Australia post issued third set of stamps in a series marking the Centenary of World War I, focusing on events of 1916 as they affected Australians on the frontline and at home.
The stamps in this latest issue portray the Australian troops’ arrival at the Western Front (the event), the Somme offensive (the conflict), Matron Grace Wilson of the Australian Army Nursing Service (the individual) and the 1916 public vote on conscription (the home front).
The photographs used in the designs are from the collections of the Australian War Memorial, Museum Victoria and the Tasmanian Archive and Heritage Office.
Designer Andrew Hogg has taken a contemporary approach that is sympathetic to the previous two issues in this series of five.
There are other aspects of the Great War that are highlighted along the way as stand-alone Complementary stamp issues other main stamp series Commemorate Centenary of World war I.
These have been chosen because they were significant events that required a different approach. The most recent complementary stamp issued is Animals in War and the ANZAC: Australia – New Zealand Joint Issue.
Centenary of World war I : 1916
Arrival on the Western Front
In March 1916, the troops joined allied forces on the Western Front, a system of trenches that stretched 750 kilometres from the Belgian coast through France to the Swiss border. British and French troops had been engaged there since late 1914.
The first Australian troops were sent to the comparatively quiet Armentieres area, in the north, where they were introduced to trench warfare – represented in the stamp “Arrival on the Western Front”.
The Somme offensive
Their first major battles were the costly conflicts at Fromelles, in French Flanders, and, soon after, at Pozieres and Mouquet Farm, in the Somme valley. “The Somme offensive” stamp shows Australian machine gunners returning from the frontline near Pozieres.
Referendum on conscription
On the home front, news of the massive number of casualties on the frontline led to a decline in voluntary enlistment. Labour Prime Minister Billy Hughes believed more troops was the only way to win the war, and Britain pressured him to commit 5,500 men per month.
The vexed question of conscription proved divisive politically, socially and religiously. The first of two referenda was held on 28 October 1916, the second on 20 December 1917. The “no” vote won by a narrow margin in 1916.

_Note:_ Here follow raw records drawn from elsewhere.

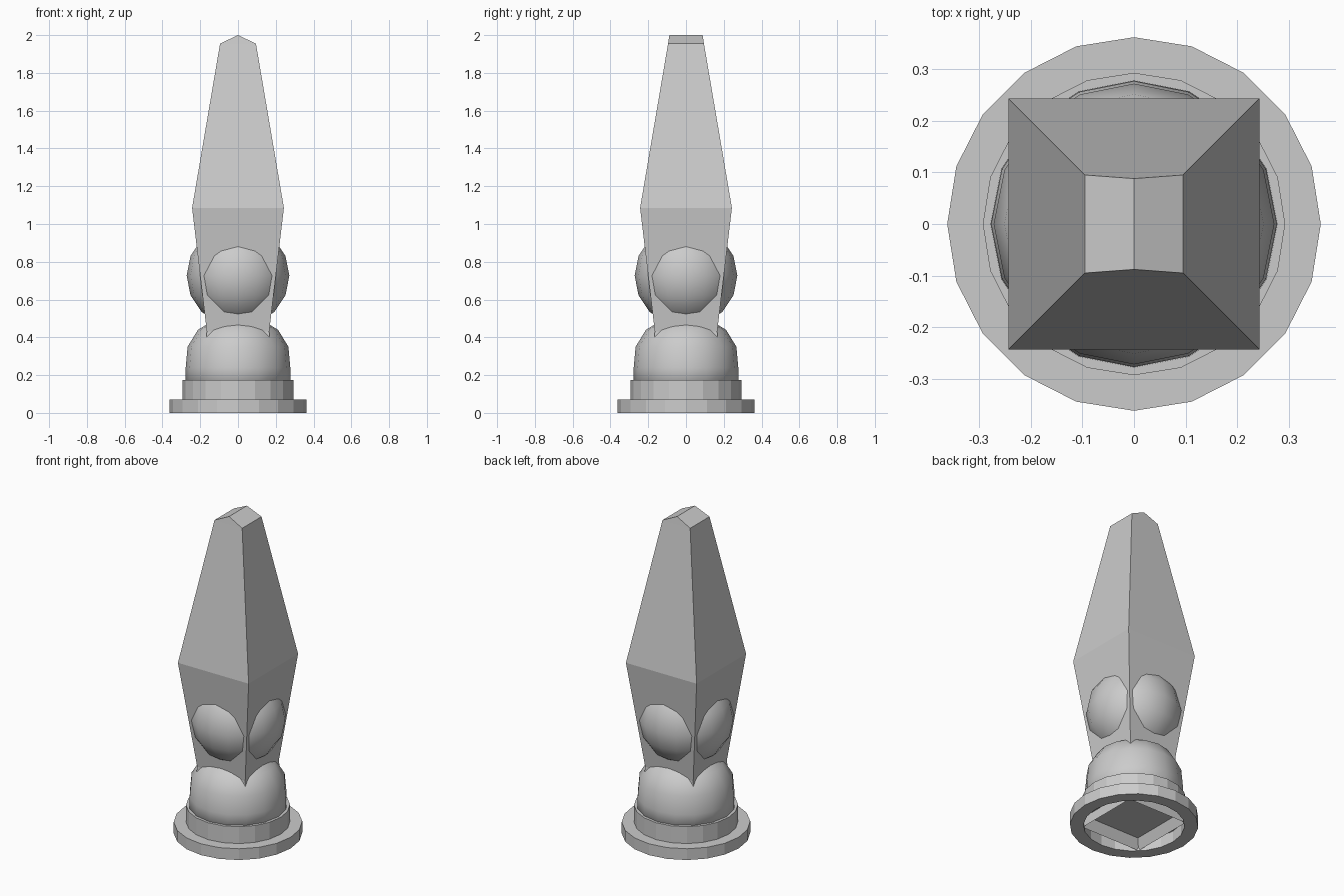
import bpy, bmesh
from math import sin, cos, pi

if "Cube" in bpy.data.objects:
    bpy.data.objects.remove(bpy.data.objects["Cube"])


def loft(name, rings, close=False, smooth=False):
    """Skin between rings of points; caps the ends, or joins last to first."""
    bm = bmesh.new()
    loops = [[bm.verts.new(p) for p in ring] for ring in rings]
    pairs = list(zip(loops, loops[1:]))
    if close:
        pairs.append((loops[-1], loops[0]))
    for a, b in pairs:
        n = len(a)
        for i in range(n):
            bm.faces.new((a[i], a[(i + 1) % n], b[(i + 1) % n], b[i]))
    if not close:
        bm.faces.new(loops[0][::-1])
        bm.faces.new(loops[-1])
    bmesh.ops.remove_doubles(bm, verts=bm.verts, dist=0.0001)
    bmesh.ops.recalc_face_normals(bm, faces=bm.faces)
    mesh = bpy.data.meshes.new(name)
    bm.to_mesh(mesh)
    bm.free()
    for poly in mesh.polygons:
        poly.use_smooth = smooth
    ob = bpy.data.objects.new(name, mesh)
    bpy.context.collection.objects.link(ob)
    return ob


def circle(r, z, n):
    return [(r * cos(2 * pi * i / n), r * sin(2 * pi * i / n), z) for i in range(n)]


def rect(x, y, z):
    return [(-x, -y, z), (x, -y, z), (x, y, z), (-x, y, z)]


# Open foot ring and the collar above it
loft("base_ring", [circle(r, z, 20) for r, z in
                   ((0.362, 0), (0.362, 0.07), (0.285, 0.07), (0.285, 0))], close=True)
loft("collar", [circle(0.293, z, 20) for z in (0.07, 0.175)])

# Rounded dome
loft("dome", [circle(r, z, 16) for r, z in
              ((0.279, 0.12), (0.277, 0.24), (0.267, 0.35), (0.212, 0.44),
               (0.12, 0.495), (0.02, 0.513))], smooth=True)

# Four-sided blade, flaring into a hollow foot and ending in a ridge
loft("blade", [rect(x, y, z) for x, y, z in
               ((0.178, 0.178, 0.065), (0.206, 0.206, 0.005), (0.165, 0.165, 0.43),
                (0.243, 0.243, 1.085), (0.095, 0.095, 1.955), (0.0, 0.088, 2.0))][:5])

# Roof-shaped tip
bm = bmesh.new()
base = [bm.verts.new(p) for p in rect(0.095, 0.095, 1.955)]
a, b = bm.verts.new((0, -0.088, 2.0)), bm.verts.new((0, 0.088, 2.0))
for f in ((base[0], base[1], a), (base[1], base[2], b, a),
          (base[2], base[3], b), (base[3], base[0], a, b)):
    bm.faces.new(f)
tip = bpy.data.meshes.new("blade_tip")
bm.to_mesh(tip)
bm.free()
bpy.context.collection.objects.link(bpy.data.objects.new("blade_tip", tip))

# Ball whose sides bulge through the four blade faces
bpy.ops.mesh.primitive_uv_sphere_add(segments=16, ring_count=8, radius=0.272,
                                     location=(0, 0, 0.727))
bpy.context.object.name = "side_bulges"
bpy.ops.object.shade_smooth()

Matron Grace Wilson
During 1916, Grace Wilson – matron on Lemnos in 1915, in Egypt and Britain in 1916, and in Abbeville, France, in 1917 – was awarded the Royal Red Cross, First Class for “distinguished service in the field”. She was also awarded three “Mentioned in Despatches” that year for her outstanding service, and a fourth time in 1918. She was one of around 3,000 Australian nurses to volunteer.
Ties to home
Soldiers keenly awaited news from the home front. Messages of love, family news, provisions and small luxuries were sent through the post.
Taken in late November 1916, the powerful photograph featured in this stamp shows a soldier of the Australian 2nd Battalion writing a letter home from the French town of Flesselles, in the Somme. Visible are the notoriously horrendous, muddy conditions.
Title: Centenary of World war I
Date of Issue: 12 April 2016
Denominations: $1 x 5
Source: Australia Stamps